“Our C950 will track a person walking up to 1,350 meters away and has a coverage area of nearly 300 acres for one radar system that weighs about 5 pounds,” SpotterRF CEO Logan Harris told POWER. “So we have the ability to cover very large areas.”
In another example, 60 standard CCTV cameras would have been needed to cover the same area monitored by three SpotterRF CSR units and one PTZ camera (Figure 2). When a CSR unit detects a threat, it can be programmed to automatically attach a GPS tracker to the target and cue a dual optical and thermal camera to follow its movement.
2. Eye in the sky. The compact surveillance radar system and pan-tilt-zoom camera shown in this image are installed at a coal-fired power plant in Wyoming. Courtesy: SpotterRF
Deterring Malicious Activity
One difficulty faced by all security surveillance systems is distinguishing between threats and nonthreats. In most power plant locations, there are wild animals that roam the area and highways or roads nearby with standard traffic patterns, so setting up a system to warn based on motion alone can result in a lot of false alarms. That is where SpotterRF’s experience and high-tech tools come into play.
First, the CSR system is programmed with site-specific “geozones.” This allows motion detected in some zones to trigger alarms, while movement in other areas just gets monitored. Then additional layers of filtering are applied, such as behavioral filters.
“We bring the radar system data into our network input/output integration server, which allows programmers to define zones and apply rules,” Harris explained. “We install the system with basic filters and then come back in a few days to review the alarms. If we see a group of deer, for example, come through an area every night between 9 p.m. and 11 p.m., and they generally move in a certain way, we define a behavioral filter so the system doesn’t alarm when it observes that behavior.”
In addition to behavioral filters, SpotterRF uses an artificial intelligence engine, or neural network, to learn normal activities around a site. The system can recognize and classify targets as people, animals, or vehicles, and then alarm only when it observes suspicious behavior.
“We’ve had good success in reducing nuisance alarms in that way,” said Harris.
Harris said that many would-be wrongdoers plan their attacks and scope out areas before committing actual crimes. This is another area where CSR has been very successful in preventing malicious activity.
In remote areas where it can be difficult for security personnel to respond quickly to threats, the system can be programmed to activate spotlights that can illuminate the target and move with it using GPS. Loudspeakers can also be used to warn intruders to stay away and inform them that activity is being monitored. Often, just the threat of being caught is enough to scare off perpetrators. For owners, having the knowledge that someone is scoping out your property gives you time to increase security and focus on catching the bad guys.
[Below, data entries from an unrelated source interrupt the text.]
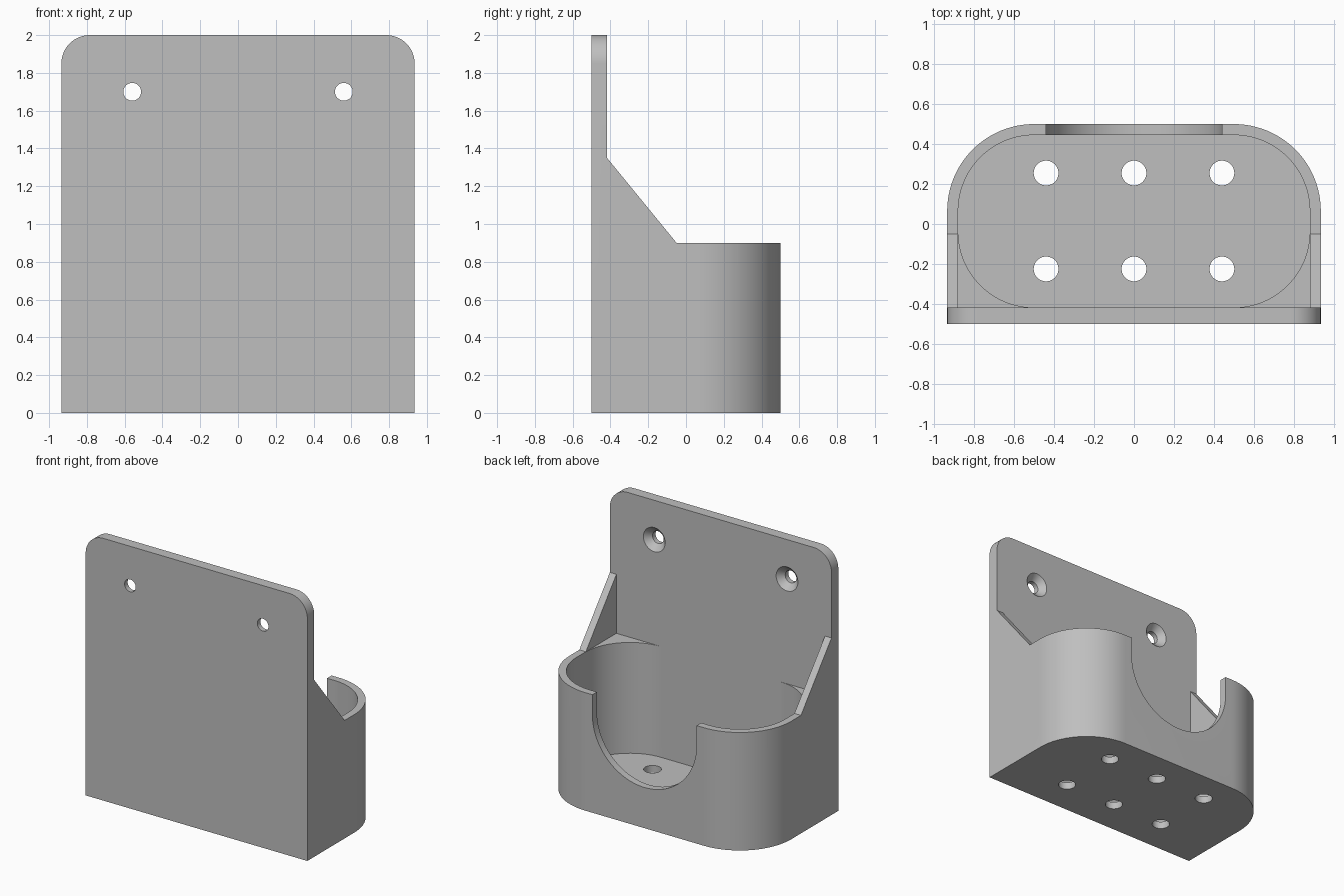
import bpy, bmesh, math
from mathutils import Matrix, Vector

cube = bpy.data.objects.get("Cube")
if cube:
    bpy.data.objects.remove(cube, do_unlink=True)

W, D, H = 0.935, 0.5, 2.0        # half width, half depth, height
WALL, FLOOR, RIM = 0.055, 0.055, 0.9
PLATE_Y = -0.418                 # inner face of the mounting plate
CORNER = 0.435                   # outer corner radius of the cup
STEPS = 24


def arc(cx, cy, r, start, sweep=90, steps=STEPS):
    return [(cx + r * math.cos(math.radians(start + sweep * i / steps)),
             cy + r * math.sin(math.radians(start + sweep * i / steps)))
            for i in range(steps + 1)]


def rounded_rect(x0, x1, y0, y1, low, high):
    """Rectangle outline with separate radii for lower and upper corners."""
    pts = []
    for cx, cy, sx, sy, r, a in ((x1, y1, -1, -1, high, 0), (x0, y1, 1, -1, high, 90),
                                 (x0, y0, 1, 1, low, 180), (x1, y0, -1, 1, low, 270)):
        pts += arc(cx + sx * r, cy + sy * r, r, a) if r else [(cx, cy)]
    return pts


def circle(cx, cy, r):
    return arc(cx, cy, r, 0, 360, 48)[:-1]


def link(name, bm):
    bmesh.ops.recalc_face_normals(bm, faces=bm.faces)
    mesh = bpy.data.meshes.new(name)
    bm.to_mesh(mesh)
    bm.free()
    obj = bpy.data.objects.new(name, mesh)
    bpy.context.scene.collection.objects.link(obj)
    return obj


def prism(name, outline, axis, lo, hi):
    """Extrude a flat outline along the x, y or z axis."""
    place = {"x": lambda u, v: (lo, u, v),
             "y": lambda u, v: (u, lo, v),
             "z": lambda u, v: (u, v, lo)}[axis]
    bm = bmesh.new()
    face = bm.faces.new([bm.verts.new(place(u, v)) for u, v in outline])
    side = bmesh.ops.extrude_face_region(bm, geom=[face])
    moved = [g for g in side["geom"] if isinstance(g, bmesh.types.BMVert)]
    step = Vector([(hi - lo) * (axis == a) for a in "xyz"])
    bmesh.ops.translate(bm, verts=moved, vec=step)
    return link(name, bm)


def countersink(name, x, z):
    """Cone that widens towards the inner face of the plate."""
    depth, r = 0.055, 0.047
    bm = bmesh.new()
    bmesh.ops.create_cone(bm, cap_ends=True, segments=48, radius1=r, radius2=r + depth,
                          depth=depth,
                          matrix=Matrix.Translation((x, PLATE_Y + 0.01 - depth / 2, z))
                          @ Matrix.Rotation(-math.pi / 2, 4, "X"))
    return link(name, bm)


# Side silhouette: plate, sloped gusset and cup
side = [(-D, 0), (D, 0), (D, RIM), (-0.05, RIM), (PLATE_Y, 1.35), (PLATE_Y, H), (-D, H)]
holder = prism("wall_holder", side, "x", -W, W)

cutters = []


def cut(cutter, operation="DIFFERENCE"):
    cutter.hide_render = True
    mod = holder.modifiers.new(cutter.name, "BOOLEAN")
    mod.solver = "EXACT"
    mod.operation = operation
    mod.object = cutter
    cutters.append(cutter)


# Rounded cup corners and rounded plate corners
cut(prism("plan_shape", rounded_rect(-W, W, -D, D, 0, CORNER), "z", -0.1, H + 0.1), "INTERSECT")
cut(prism("plate_shape", rounded_rect(-W, W, 0, H, 0, 0.15), "y", -D - 0.1, D + 0.1), "INTERSECT")

# Cup cavity and the open space between the gussets
inner = W - WALL
cut(prism("cavity", rounded_rect(-inner, inner, PLATE_Y, D - WALL, CORNER - WALL, CORNER - WALL),
          "z", FLOOR, RIM + 0.1))
cut(prism("gusset_gap", rounded_rect(-inner, inner, PLATE_Y, D + 0.1, 0, 0), "z", RIM, H + 0.1))

# Round-bottomed notch in the cup wall
notch = [(0.44, RIM + 0.1), (-0.44, RIM + 0.1)] + arc(0, 0.75, 0.44, 180, 180, 2 * STEPS)
cut(prism("notch", notch, "y", 0.2, D + 0.1))

# Drain holes
for x in (-0.44, 0, 0.44):
    for y in (-0.225, 0.255):
        cut(prism("drain_hole", circle(x, y, 0.062), "z", -0.1, FLOOR + 0.1))

# Countersunk screw holes
for x in (-0.56, 0.56):
    cut(prism("screw_hole", circle(x, 1.7, 0.047), "y", -D - 0.1, PLATE_Y + 0.1))
    cut(countersink("countersink", x, 1.7))

# Bake the cuts and drop the helpers
bpy.context.view_layer.update()
graph = bpy.context.evaluated_depsgraph_get()
baked = bpy.data.meshes.new_from_object(holder.evaluated_get(graph))
holder.modifiers.clear()
holder.data = baked
for c in cutters:
    bpy.data.objects.remove(c, do_unlink=True)

# Plain grey plastic
grey = bpy.data.materials.new("grey_plastic")
grey.use_nodes = True
colour = (0.52, 0.52, 0.52, 1)
grey.diffuse_color = colour
grey.node_tree.nodes["Principled BSDF"].inputs["Base Color"].default_value = colour
baked.materials.clear()
baked.materials.append(grey)

bpy.ops.object.select_all(action="DESELECT")
holder.select_set(True)
bpy.context.view_layer.objects.active = holder
bpy.ops.object.shade_smooth_by_angle(angle=math.radians(30))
“By having advanced warning, a lot of things can be done to prevent an incident from ever happening,” Harris said.
—Aaron Larson is a POWER associate editor.